Gyms are closed, and outdoor exercise may feel too risky for some. So, how is a person supposed to blow off steam during quarantine?
Enter the “Peloton room.”
“If you look at how many gyms are in the city, New Yorkers really care about working out,” Karen Burman, a broker at Douglas Elliman, told Inman.
Burman, a cyclist herself, understands the challenges of finding a workout space during quarantine. So when she saw her sellers’ Peloton at 622 West End Avenue, she saw potential in the home’s foyer for something more.
Now, the 5’0″ x 8’9″ area near the apartment’s entrance is dubbed “Work/Peloton Area” in the home’s floor plan.
“Do you want … room for a Peloton? Of course!” Burman enthusiastically exclaims, while showing off the workout area (by pedaling up out of the bike’s saddle) in the listing video.
“They’ve re-calibrated what’s important to them,” Burman says. In the wake of the COVID-19 pandemic, buyers are now looking for an apartment that’s “self-contained so that [they] can [fulfill] all [their] needs.”
Who needs a foyer anyways if that space can be reinterpreted as a workout area?
Susan Abrams, an associate broker at Warburg Realty, said her seller at 70 East 10th Street moved their Peloton into a space that was originally intended as an office at the beginning of the pandemic. Instead of re-staging the room into an office, as its designated in the floor plan, Abrams decided to keep the bike where it was to highlight the room’s alternate use.
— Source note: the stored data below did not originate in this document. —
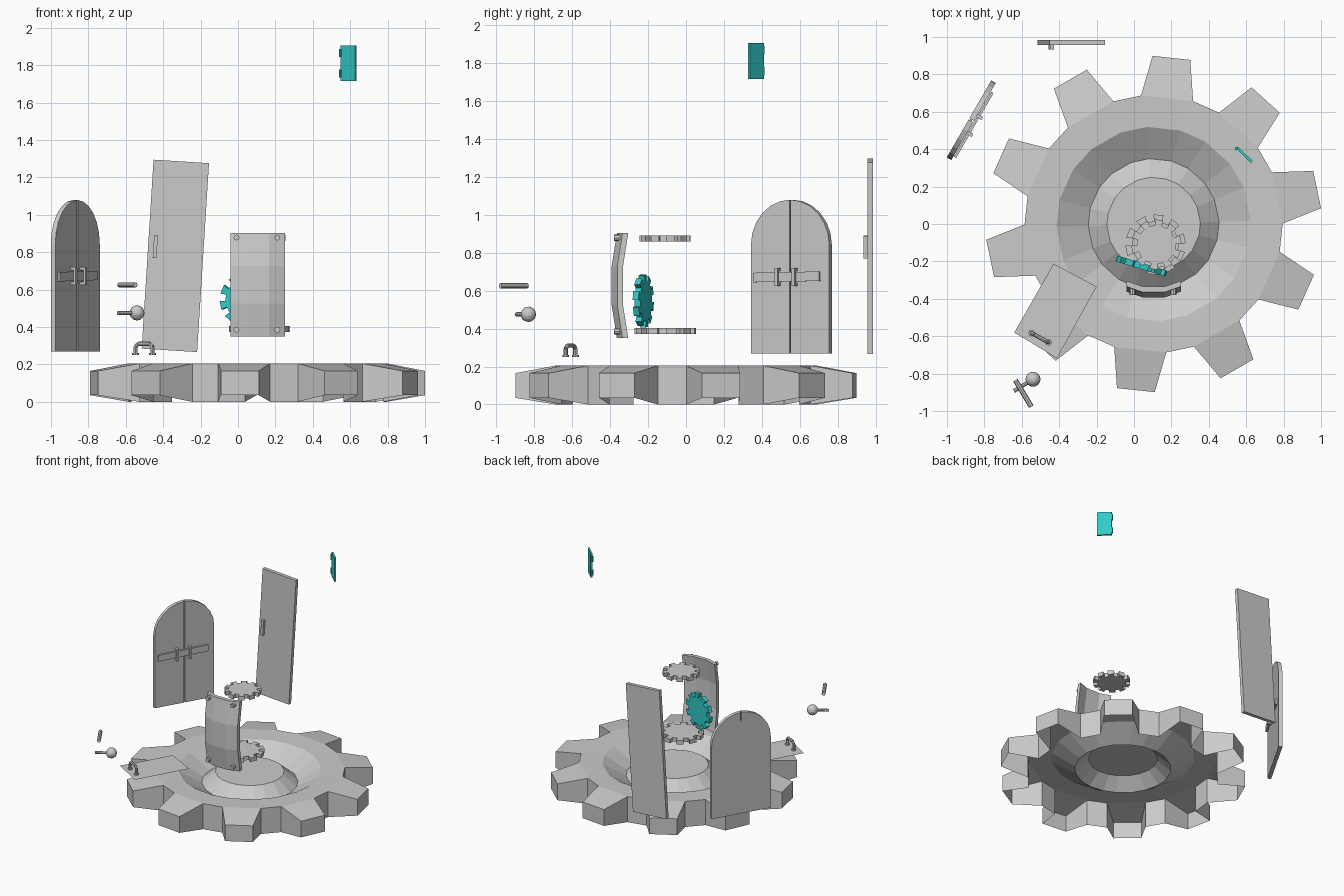
import bpy, bmesh
from math import sin, cos, pi, radians
from mathutils import Matrix, Vector

if "Cube" in bpy.data.objects:
    bpy.data.objects.remove(bpy.data.objects["Cube"])

teal = bpy.data.materials.new("teal")
teal.diffuse_color = (0.03, 0.6, 0.58, 1)
teal.use_nodes = True
teal.node_tree.nodes["Principled BSDF"].inputs["Base Color"].default_value = teal.diffuse_color


def finish(name, bm, mat=None, fix=True):
    if fix:
        bmesh.ops.recalc_face_normals(bm, faces=bm.faces[:])
    me = bpy.data.meshes.new(name)
    bm.to_mesh(me)
    bm.free()
    ob = bpy.data.objects.new(name, me)
    bpy.context.collection.objects.link(ob)
    if mat:
        me.materials.append(mat)
    return ob


def frame(loc, rx=0, ry=0, rz=0):
    return (Matrix.Translation(loc) @ Matrix.Rotation(radians(rz), 4, 'Z')
            @ Matrix.Rotation(radians(ry), 4, 'Y') @ Matrix.Rotation(radians(rx), 4, 'X'))


def box(bm, M, c, s):
    bmesh.ops.create_cube(bm, size=1, matrix=M @ Matrix.Translation(c) @ Matrix.Diagonal((*s, 1)))


def rod(bm, a, b, r, n=8):
    a, b = Vector(a), Vector(b)
    q = (b - a).to_track_quat('Z', 'Y').to_matrix().to_4x4()
    bmesh.ops.create_cone(bm, cap_ends=True, segments=n, radius1=r, radius2=r,
                          depth=(b - a).length, matrix=Matrix.Translation((a + b) / 2) @ q)


def prism(bm, M, pts, t):
    """Extrude a local XY outline by t, centred on local z = 0."""
    lo = [bm.verts.new(M @ Vector((x, y, -t / 2))) for x, y in pts]
    hi = [bm.verts.new(M @ Vector((x, y, t / 2))) for x, y in pts]
    bm.faces.new(lo[::-1])
    bm.faces.new(hi)
    for i in range(len(pts)):
        j = (i + 1) % len(pts)
        bm.faces.new((lo[i], lo[j], hi[j], hi[i]))


# Large dished gear: shell open underneath, ten hollow tapered teeth
bm = bmesh.new()
cx, a0 = 0.105, radians(83.9)


def ring(r, z, half):
    out = []
    for k in range(10):
        for s in (-1, 1):
            a = a0 + k * pi / 5 + s * radians(half)
            out.append(bm.verts.new((cx + r * cos(a), r * sin(a), z)))
    return out


root_lo, root_hi = ring(0.69, 0, 11.7), ring(0.69, 0.205, 11.7)
tip_lo, tip_hi = ring(0.899, 0.035, 6.5), ring(0.899, 0.165, 6.5)
dish = [root_hi] + [ring(r, z, 10) for r, z in ((0.52, 0.2), (0.35, 0.1), (0.25, 0.185))]
for u, v in zip(dish, dish[1:]):
    for i in range(20):
        j = (i + 1) % 20
        bm.faces.new((u[i], u[j], v[j], v[i]))
bm.faces.new(dish[-1])
for i in range(0, 20, 2):
    j, k = i + 1, (i + 2) % 20
    bm.faces.new((root_lo[j], root_lo[k], root_hi[k], root_hi[j]))
    bm.faces.new((root_hi[i], tip_hi[i], tip_hi[j], root_hi[j]))
    bm.faces.new((tip_lo[i], tip_lo[j], tip_hi[j], tip_hi[i]))
    bm.faces.new((root_lo[i], tip_lo[i], tip_hi[i], root_hi[i]))
    bm.faces.new((tip_lo[j], root_lo[j], root_hi[j], tip_hi[j]))
finish("large_gear", bm)


# Three small gears
def small_gear(name, M, R, mat=None):
    bm = bmesh.new()
    pts = []
    for k in range(10):
        for r, d in ((0.77, -9), (1, -10), (1, 10), (0.77, 9)):
            a = radians(36 * k + d + 12)
            pts.append((R * r * cos(a), R * r * sin(a)))
    prism(bm, M, pts, 0.032)
    finish(name, bm, mat)


small_gear("upper_small_gear", frame((0.12, -0.11, 0.875)), 0.135)
small_gear("lower_small_gear", frame((0.115, -0.11, 0.388)), 0.162)
small_gear("upright_small_gear", frame((0.04, -0.225, 0.545), 90, 0, -17), 0.14, teal)

# Bulged panel, curved both ways, with four corner bolts
bm = bmesh.new()
xs, zs = (-0.145, -0.06, 0.06, 0.145), (-0.277, -0.1, 0.1, 0.277)
grid = [[[bm.verts.new((0.105 + x, -0.392 + dy + (0.03 if abs(x) > 0.1 else 0)
                        + (0.028 if abs(z) > 0.2 else 0), 0.626 + z))
          for x in xs] for z in zs] for dy in (0, 0.03)]
for g in grid:
    for i in range(3):
        for j in range(3):
            bm.faces.new((g[i][j], g[i][j + 1], g[i + 1][j + 1], g[i + 1][j]))
rims = [[g[0][j] for j in range(4)] + [g[i][3] for i in (1, 2, 3)]
        + [g[3][j] for j in (2, 1, 0)] + [g[i][0] for i in (2, 1)] for g in grid]
for i in range(12):
    j = (i + 1) % 12
    bm.faces.new((rims[0][i], rims[0][j], rims[1][j], rims[1][i]))
finish("curved_panel", bm)
bm = bmesh.new()
for x in (-0.008, 0.21):
    for z in (0.385, 0.878):
        rod(bm, (x, -0.38, z), (x, -0.335, z), 0.016)
finish("panel_bolts", bm)

# Arched double door with seam, bar and brackets
D = frame((-0.87, 0.555, 0), 0, 0, 60)
up = D @ Matrix.Rotation(pi / 2, 4, 'X')
for side, name in ((-1, "left_door_leaf"), (1, "right_door_leaf")):
    bm = bmesh.new()
    arc = [(0.004, 1.078)] + [(0.238 * sin(a), 0.84 + 0.238 * cos(a))
                              for a in (pi / 12 * k for k in range(1, 7))]
    prism(bm, up, [(side * x, z) for x, z in [(0.004, 0.268)] + arc + [(0.238, 0.268)]], 0.028)
    finish(name, bm)
bm = bmesh.new()
box(bm, D, (0, 0.002, 0.64), (0.02, 0.012, 0.74))
finish("door_seam", bm)
bm = bmesh.new()
box(bm, D @ frame((-0.015, -0.024, 0.672), 0, -1, 0), (0, 0, 0), (0.4, 0.014, 0.05))
finish("door_bar", bm)
bm = bmesh.new()
for x in (-0.067, 0.037):
    box(bm, D, (x, -0.04, 0.672), (0.018, 0.013, 0.085))
    for z in (0.632, 0.712):
        box(bm, D, (x, -0.028, z), (0.018, 0.034, 0.016))
finish("bar_brackets", bm)

# Tall leaning door with handle
T = frame((-0.335, 0.97, 0.78), 0, 3.6, 0)
bm = bmesh.new()
box(bm, T, (0, 0, 0), (0.297, 0.028, 1.012))
finish("tall_door", bm)
bm = bmesh.new()
box(bm, T, (-0.11, -0.025, 0.042), (0.02, 0.022, 0.12))
finish("tall_door_handle", bm)

# Thin plate with a staple-shaped grip
bm = bmesh.new()
bm.faces.new([bm.verts.new((x, y, 0.25)) for x, y in
              ((-0.64, -0.58), (-0.412, -0.718), (-0.2, -0.335), (-0.43, -0.212))])
finish("handle_plate", bm, fix=False)
P = frame((-0.502, -0.608, 0.25), 0, 0, -29)
bm = bmesh.new()
path = [P @ Vector(p) for p in ((-0.052, 0, 0), (-0.052, 0, 0.045), (-0.035, 0, 0.06),
                                (0.035, 0, 0.06), (0.052, 0, 0.045), (0.052, 0, 0))]
for a, b in zip(path, path[1:]):
    rod(bm, a, b, 0.011)
for p in (path[0], path[-1]):
    rod(bm, p, p + Vector((0, 0, 0.01)), 0.018)
finish("plate_grip", bm)

# Ball knob on a stem, and a loose pin
bm = bmesh.new()
bmesh.ops.create_uvsphere(bm, u_segments=16, v_segments=10, radius=0.04,
                          matrix=Matrix.Translation((-0.54, -0.83, 0.475)))
finish("ball_knob", bm)
bm = bmesh.new()
rod(bm, (-0.642, -0.893, 0.475), (-0.55, -0.836, 0.475), 0.011)
finish("knob_stem", bm)
bm = bmesh.new()
rod(bm, (-0.634, -0.835, 0.625), (-0.549, -0.977, 0.625), 0.014)
finish("loose_pin", bm)

# Small hinge leaf with two knuckles
H = frame((0.588, 0.372, 1.81), 0, 0, -44)
bm = bmesh.new()
box(bm, H, (0.004, 0, 0), (0.108, 0.014, 0.19))
for z in (-0.055, 0.055):
    rod(bm, H @ Vector((-0.05, -0.004, z - 0.022)), H @ Vector((-0.05, -0.004, z + 0.022)), 0.01)
finish("hinge_leaf", bm, teal)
“When we [Abrams and her co-listing broker/husband Michael Abrams] started to think about what is going to happen and what people are going to want and desire in spaces since this pandemic … we realized that the ability for an apartment to have a space either for an office or a gym is going to be paramount,” Abrams said.
During the current climate, Abrams said it’s to any agent’s advantage to highlight opportunities for flexible spaces in a home. She noted that the 70 East 10th Street’s Peloton room could even fit a modestly sized desk in addition to a stationary bike.
Although those with small home spaces will need to get creative, Abrams anticipates a shift in buyer demand from smaller apartments that feature shared amenities to larger pre and post-war apartments that are self-sustaining.
Some agents like Scott Harris, a broker with Brown Harris Stevens, are trying to find new, modern uses for small rooms in older homes that were typically reserved as maids quarters. Turns out, they work great as exercise rooms.
“There are these bonus rooms that are perfect as home offices and they’re perfect as Peloton rooms,” Harris said. “There’s no question that when you have a bedroom that is less than eight feet wide, then your target for that bedroom is probably for a younger child, or some alternate use.”
As buyers begin to consider ways to facilitate more everyday activities from home, agents who help show them new ways for using space may gain a competitive advantage.
“Our job all the time is to create a vision of what living can look like in an apartment,” Harris said. “Peloton use and work-from-home arrangements are on everyone’s mind, and I think it’s wise of us to be considering them.”